Cherokee is known for its trout fishing due to the extremely well-stocked streams and rivers on the Reservation. Nearly 45,000 people fished in Cherokee last year, from tourists trying their hand for fun to pro-anglers seeking trophy-sized trout.
The hatchery renovations will bump trout production from 150,000 pounds annually to 350,000. In addition to stocking streams on the reservation, the tribe plans to supply trout commercially, further increasing its revenues from the operation.
“We are working to improve our numbers of fish by improving the raceways, the hatchery capacity and installing a liquid oxygen system to improve the quality of our trout,” said Robert Blankenship, the fisheries and wildlife manager.
The hatchery is 25 years old and was in need of general improvements anyway, said Forrest Parker, director of natural resources for the tribe.
Parker said the renovations are also aimed at stewardship. The renovations will allow for studies on improving aquatic habitat and preserving native brook trout populations.
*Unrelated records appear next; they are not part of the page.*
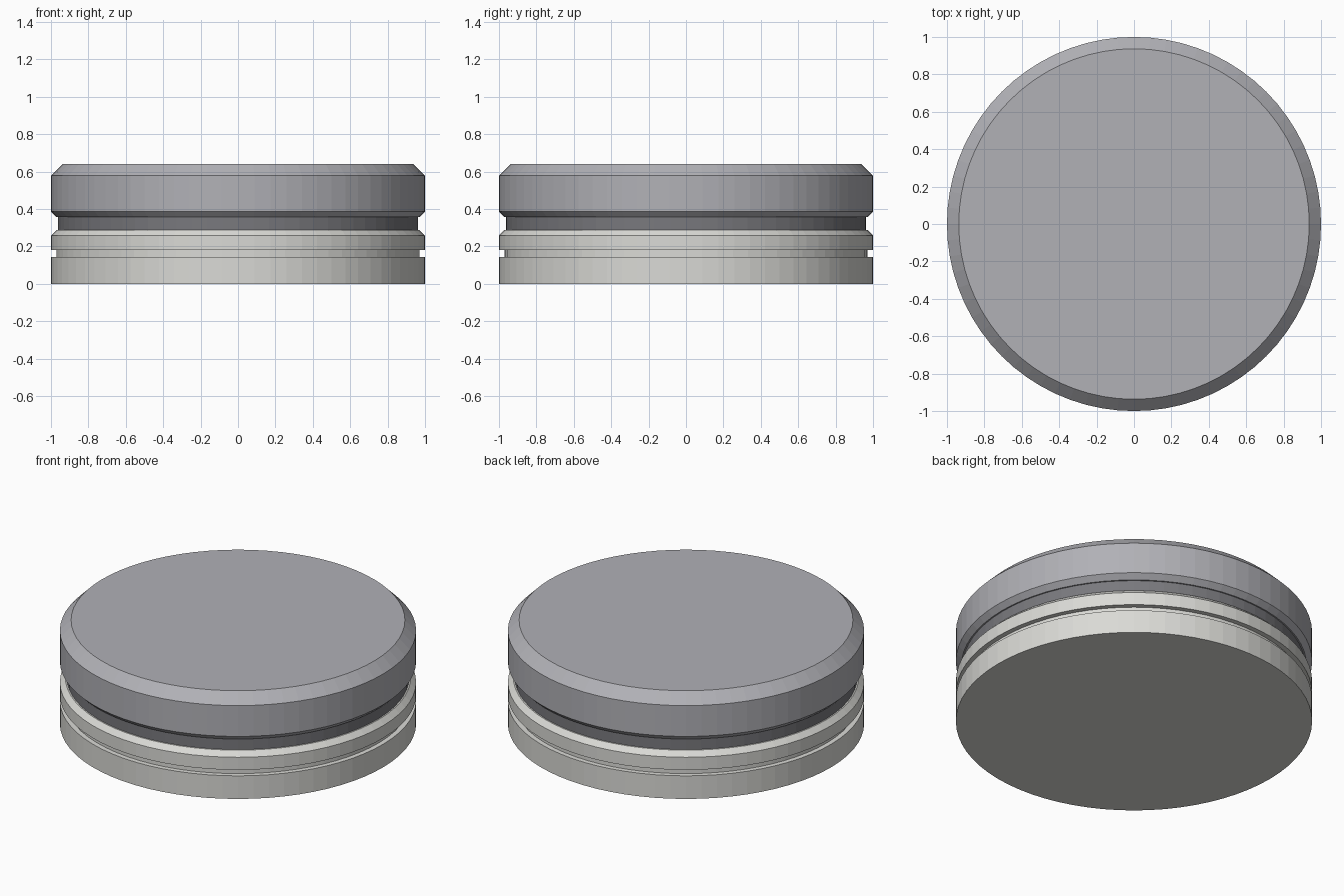
import bpy
import bmesh
from math import cos, sin, tau

cube = bpy.data.objects.get("Cube")
if cube:
    bpy.data.objects.remove(cube, do_unlink=True)

SIDES = 72


def make_material(name, rgb):
    mat = bpy.data.materials.new(name)
    mat.use_nodes = True
    mat.diffuse_color = (*rgb, 1)
    mat.node_tree.nodes["Principled BSDF"].inputs["Base Color"].default_value = (*rgb, 1)
    return mat


def lathe(name, profile, mat):
    """Closed solid of revolution from (radius, height) points, bottom to top."""
    bm = bmesh.new()
    angles = [tau * i / SIDES for i in range(SIDES)]
    rings = [[bm.verts.new((r * cos(a), r * sin(a), z)) for a in angles]
             for r, z in profile]
    for low, high in zip(rings, rings[1:]):
        for i in range(SIDES):
            j = (i + 1) % SIDES
            bm.faces.new((low[i], low[j], high[j], high[i]))
    bm.faces.new(rings[0][::-1])
    bm.faces.new(rings[-1])
    mesh = bpy.data.meshes.new(name)
    bm.to_mesh(mesh)
    bm.free()
    mesh.materials.append(mat)
    obj = bpy.data.objects.new(name, mesh)
    bpy.context.collection.objects.link(obj)
    return obj


off_white = make_material("warm off white", (0.70, 0.70, 0.67))
grey = make_material("cool grey", (0.44, 0.44, 0.47))
dark_grey = make_material("dark grey", (0.19, 0.19, 0.205))

# Base with a narrow square groove and a chamfered upper rim
lathe("base", [(1, 0), (1, 0.143), (0.97, 0.143), (0.97, 0.18),
               (1, 0.18), (1, 0.258), (0.97, 0.288)], off_white)

# Recessed neck between base and cap
lathe("neck", [(0.962, 0.288), (0.962, 0.357)], dark_grey)

# Cap with a small lower chamfer and a wide upper chamfer
lathe("cap", [(0.97, 0.357), (1, 0.387), (1, 0.578), (0.937, 0.641)], grey)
The hatchery’s first priority, however, is rebounding from a devastating loss of trout during last year’s drought. The hatchery recently received a shipment of 440,000 trout eggs donated by the U.S. Fish & Wildlife Service. The Cherokee fishing season begins March 29.